A new type of post from us today, offering a smorgasbord of opinions on topics including the ongoing Twitter/Elon Musk saga, just what “equitable access” to the literature means, the ongoing lack of experimental controls in one area of bibliometric analysis, and whether journals are more like a gate or a sewer.
Scientific authorship comes with benefits, but also responsibilities. If authors are unwilling to explain their work, editors must step up to defend their journal.
Observational studies claiming an open access citation advantage just keep coming, despite problems in reproducibility and a lack of adequate controls. Are we in for a similar literature on the subject of the impact of social media on readership and citation?
If a free website claimed that you could double citations to your papers simply by uploading them to their file sharing network, would you believe it? Or would you check their data?
Why can’t researchers agree on whether Open Access is the cause of more citations or merely associated with better performing papers? The answer is in the methods.
A study by two respected economists suggests it may be time to admit that we made a mistake attributing a citation advantage to open access articles.
A new article suggests that institutional self-archiving mandates may benefit authors . . . if you ignore some inconsistent and inconvenient results.
When it comes to downloads and citations, position in the arXiv matters, a new study finds.
Freely-accessible articles are cited more frequently, but open access is not the cause, a new study reports.
Two Swiss economists claim that the supposed Open Access citation advantage can be explained by self-selection and recommend authors save their research dollars.
A new paper describes why early papers get big returns on citations.
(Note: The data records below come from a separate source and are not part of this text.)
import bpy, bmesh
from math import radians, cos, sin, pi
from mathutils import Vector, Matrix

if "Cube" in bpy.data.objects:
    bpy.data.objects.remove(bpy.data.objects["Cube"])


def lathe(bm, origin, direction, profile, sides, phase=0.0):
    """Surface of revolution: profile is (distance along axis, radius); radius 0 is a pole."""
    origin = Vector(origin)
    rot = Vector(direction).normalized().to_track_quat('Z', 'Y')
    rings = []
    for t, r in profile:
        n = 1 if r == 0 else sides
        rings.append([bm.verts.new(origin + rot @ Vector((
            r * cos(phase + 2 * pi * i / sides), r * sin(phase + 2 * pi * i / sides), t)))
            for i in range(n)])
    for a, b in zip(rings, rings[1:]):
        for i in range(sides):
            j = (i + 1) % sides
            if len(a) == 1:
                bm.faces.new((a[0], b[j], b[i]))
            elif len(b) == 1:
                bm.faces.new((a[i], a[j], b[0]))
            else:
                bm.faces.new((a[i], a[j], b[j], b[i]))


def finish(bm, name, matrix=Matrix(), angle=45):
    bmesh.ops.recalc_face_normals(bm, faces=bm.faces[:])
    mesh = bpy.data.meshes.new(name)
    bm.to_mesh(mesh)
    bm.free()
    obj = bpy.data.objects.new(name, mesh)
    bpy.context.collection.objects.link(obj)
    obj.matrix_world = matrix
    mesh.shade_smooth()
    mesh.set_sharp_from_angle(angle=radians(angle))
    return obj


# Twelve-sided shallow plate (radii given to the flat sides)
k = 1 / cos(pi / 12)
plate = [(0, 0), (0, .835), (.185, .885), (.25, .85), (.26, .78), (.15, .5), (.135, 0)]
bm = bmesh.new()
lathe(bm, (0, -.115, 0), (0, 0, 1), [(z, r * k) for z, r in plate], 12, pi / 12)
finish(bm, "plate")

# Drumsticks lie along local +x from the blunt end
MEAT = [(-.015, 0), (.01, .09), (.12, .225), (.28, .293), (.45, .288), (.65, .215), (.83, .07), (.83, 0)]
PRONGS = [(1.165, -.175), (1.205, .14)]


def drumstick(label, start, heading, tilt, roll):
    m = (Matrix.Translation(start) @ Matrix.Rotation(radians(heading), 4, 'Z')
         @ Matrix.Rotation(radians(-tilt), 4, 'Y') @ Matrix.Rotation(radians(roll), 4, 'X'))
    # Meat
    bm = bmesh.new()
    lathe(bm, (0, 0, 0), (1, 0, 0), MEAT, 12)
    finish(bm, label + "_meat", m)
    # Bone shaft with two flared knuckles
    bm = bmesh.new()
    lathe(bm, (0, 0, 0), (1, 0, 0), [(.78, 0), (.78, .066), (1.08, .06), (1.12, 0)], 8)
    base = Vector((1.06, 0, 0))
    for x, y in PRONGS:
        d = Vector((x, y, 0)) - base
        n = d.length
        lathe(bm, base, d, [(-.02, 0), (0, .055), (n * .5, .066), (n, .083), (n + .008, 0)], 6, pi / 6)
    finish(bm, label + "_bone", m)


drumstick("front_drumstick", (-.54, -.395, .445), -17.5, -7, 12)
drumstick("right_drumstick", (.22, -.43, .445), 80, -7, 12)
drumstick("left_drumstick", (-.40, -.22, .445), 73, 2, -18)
Fortunately, it is not a case of winner-takes-all.
Position in a daily arXiv email report can determine future citations. A German physicist struggles to determine why.